> MATERIAL SHOWN:
+--
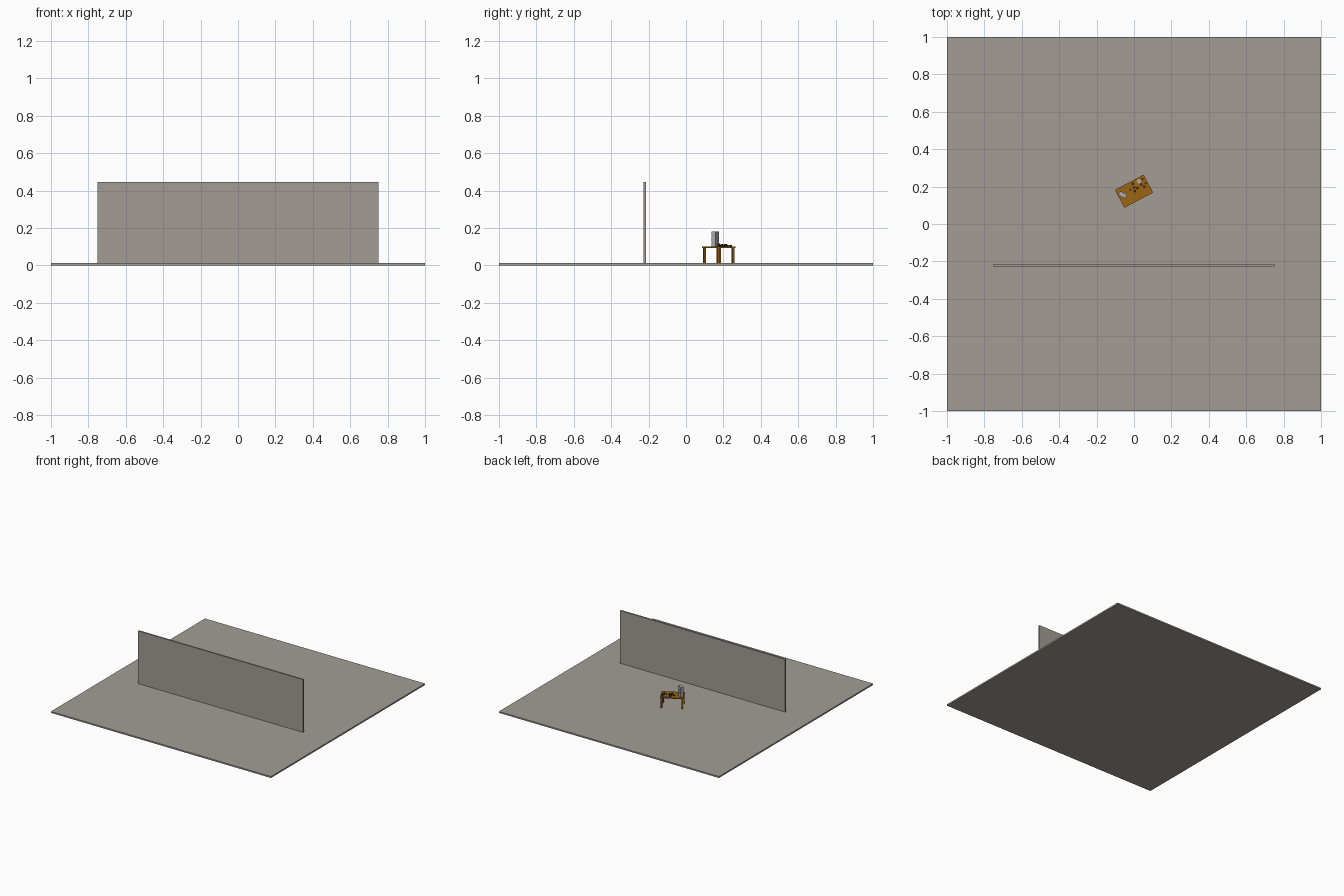
import bpy, math
from mathutils import Matrix, Vector

if "Cube" in bpy.data.objects:
    bpy.data.objects.remove(bpy.data.objects["Cube"])


def material(name, color):
    m = bpy.data.materials.new(name)
    m.diffuse_color = (*color, 1)
    m.use_nodes = True
    m.node_tree.nodes["Principled BSDF"].inputs["Base Color"].default_value = m.diffuse_color
    return m


STONE = material("warm grey", (0.36, 0.34, 0.30))
WOOD = material("orange wood", (0.34, 0.13, 0.006))
DARK = material("dark brown", (0.08, 0.035, 0.008))
GREY = material("light grey", (0.42, 0.42, 0.46))


def box(name, lo, hi, mat, frame=Matrix()):
    lo, hi = Vector(lo), Vector(hi)
    bpy.ops.mesh.primitive_cube_add(size=1)
    o = bpy.context.object
    o.name = name
    o.matrix_world = frame @ Matrix.Translation((lo + hi) / 2) @ Matrix.Diagonal((*(hi - lo), 1))
    o.data.materials.append(mat)
    return o


def turned(x, y, z, degrees):
    return Matrix.Translation((x, y, z)) @ Matrix.Rotation(math.radians(degrees), 4, 'Z')


# Floor slab and upright screen wall
box("floor", (-1, -1, 0), (1, 1, 0.012), STONE)
box("wall", (-0.75, -0.226, 0.01), (0.75, -0.213, 0.445), STONE)

# Table, turned on the floor behind the wall
table = turned(0, 0.175, 0, 28)
box("table_top", (-0.087, -0.054, 0.094), (0.087, 0.054, 0.102), WOOD, table)
for sx in (-1, 1):
    for sy in (-1, 1):
        cx, cy = sx * 0.078, sy * 0.046
        box("table_leg", (cx - 0.006, cy - 0.006, 0.012), (cx + 0.006, cy + 0.006, 0.095), WOOD, table)

# Slim tower of stacked blocks on the left end of the table
tower = turned(-0.061, 0.156, 0, -28)
box("tower_core", (-0.019, -0.010, 0.102), (0.019, 0.010, 0.181), GREY, tower)
for i in range(4):
    z = 0.102 + i * 0.02
    box("tower_block", (-0.021, -0.012, z), (0.021, 0.012, z + 0.0185), GREY, tower)

# Scattered small pieces on the right end: x, y, height
pieces = [(-0.020, 0.184, 0.008), (0.001, 0.195, 0.010), (0.018, 0.192, 0.012),
          (0.038, 0.211, 0.013), (0.055, 0.200, 0.010), (0.063, 0.217, 0.008),
          (-0.006, 0.215, 0.010), (0.005, 0.176, 0.014), (0.045, 0.240, 0.008)]
for x, y, h in pieces:
    bpy.ops.mesh.primitive_cylinder_add(vertices=10, radius=0.007, depth=h, location=(x, y, 0.102 + h / 2))
    o = bpy.context.object
    o.name = "table_piece"
    o.data.materials.append(DARK)

# Small grey dish among the pieces
bpy.ops.mesh.primitive_cylinder_add(vertices=16, radius=0.012, depth=0.008, location=(0.027, 0.229, 0.106))
bpy.context.object.name = "dish"
bpy.context.object.data.materials.append(GREY)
+--
> THE TASK:
What is needed is every line from the data above that includes the string "location", copied out.

> OUTPUT OF THE TASK:
    bpy.ops.mesh.primitive_cylinder_add(vertices=10, radius=0.007, depth=h, location=(x, y, 0.102 + h / 2))
bpy.ops.mesh.primitive_cylinder_add(vertices=16, radius=0.012, depth=0.008, location=(0.027, 0.229, 0.106))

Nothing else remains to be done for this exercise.